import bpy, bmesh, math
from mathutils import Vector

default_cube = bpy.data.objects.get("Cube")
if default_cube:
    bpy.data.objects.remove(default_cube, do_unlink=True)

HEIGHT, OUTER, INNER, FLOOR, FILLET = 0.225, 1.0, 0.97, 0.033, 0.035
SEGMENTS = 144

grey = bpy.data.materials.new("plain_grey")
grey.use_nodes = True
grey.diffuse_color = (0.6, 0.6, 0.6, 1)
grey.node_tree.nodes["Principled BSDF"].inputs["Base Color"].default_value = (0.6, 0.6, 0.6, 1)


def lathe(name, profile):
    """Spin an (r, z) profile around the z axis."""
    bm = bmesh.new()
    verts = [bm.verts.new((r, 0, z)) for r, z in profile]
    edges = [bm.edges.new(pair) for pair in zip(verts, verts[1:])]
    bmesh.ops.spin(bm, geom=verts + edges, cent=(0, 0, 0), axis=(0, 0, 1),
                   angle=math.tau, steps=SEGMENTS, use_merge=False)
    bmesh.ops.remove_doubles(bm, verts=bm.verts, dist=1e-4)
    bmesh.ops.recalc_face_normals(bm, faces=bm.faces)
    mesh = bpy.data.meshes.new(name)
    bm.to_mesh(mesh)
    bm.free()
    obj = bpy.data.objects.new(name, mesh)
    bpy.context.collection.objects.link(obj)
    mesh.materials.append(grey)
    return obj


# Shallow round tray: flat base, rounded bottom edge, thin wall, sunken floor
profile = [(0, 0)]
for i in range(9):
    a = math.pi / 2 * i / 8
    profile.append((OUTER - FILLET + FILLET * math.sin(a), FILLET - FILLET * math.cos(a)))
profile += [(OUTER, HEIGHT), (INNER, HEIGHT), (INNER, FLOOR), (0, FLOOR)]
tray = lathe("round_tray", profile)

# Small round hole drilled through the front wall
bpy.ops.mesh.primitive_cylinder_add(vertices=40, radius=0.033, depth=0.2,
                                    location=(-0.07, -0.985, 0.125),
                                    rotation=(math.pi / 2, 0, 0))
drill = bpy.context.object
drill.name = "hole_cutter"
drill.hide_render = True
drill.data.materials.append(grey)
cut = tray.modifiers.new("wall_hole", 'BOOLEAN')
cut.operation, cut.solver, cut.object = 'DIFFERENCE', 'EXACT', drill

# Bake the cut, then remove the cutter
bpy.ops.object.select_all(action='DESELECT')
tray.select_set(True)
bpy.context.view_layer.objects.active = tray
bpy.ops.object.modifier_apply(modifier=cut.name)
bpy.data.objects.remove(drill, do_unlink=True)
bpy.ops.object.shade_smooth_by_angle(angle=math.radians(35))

# [TRY IT]
Within the listing above, copy each line that has the string "name".

# [EXERCISE RESULT]
def lathe(name, profile):
    mesh = bpy.data.meshes.new(name)
    obj = bpy.data.objects.new(name, mesh)
drill.name = "hole_cutter"
bpy.ops.object.modifier_apply(modifier=cut.name)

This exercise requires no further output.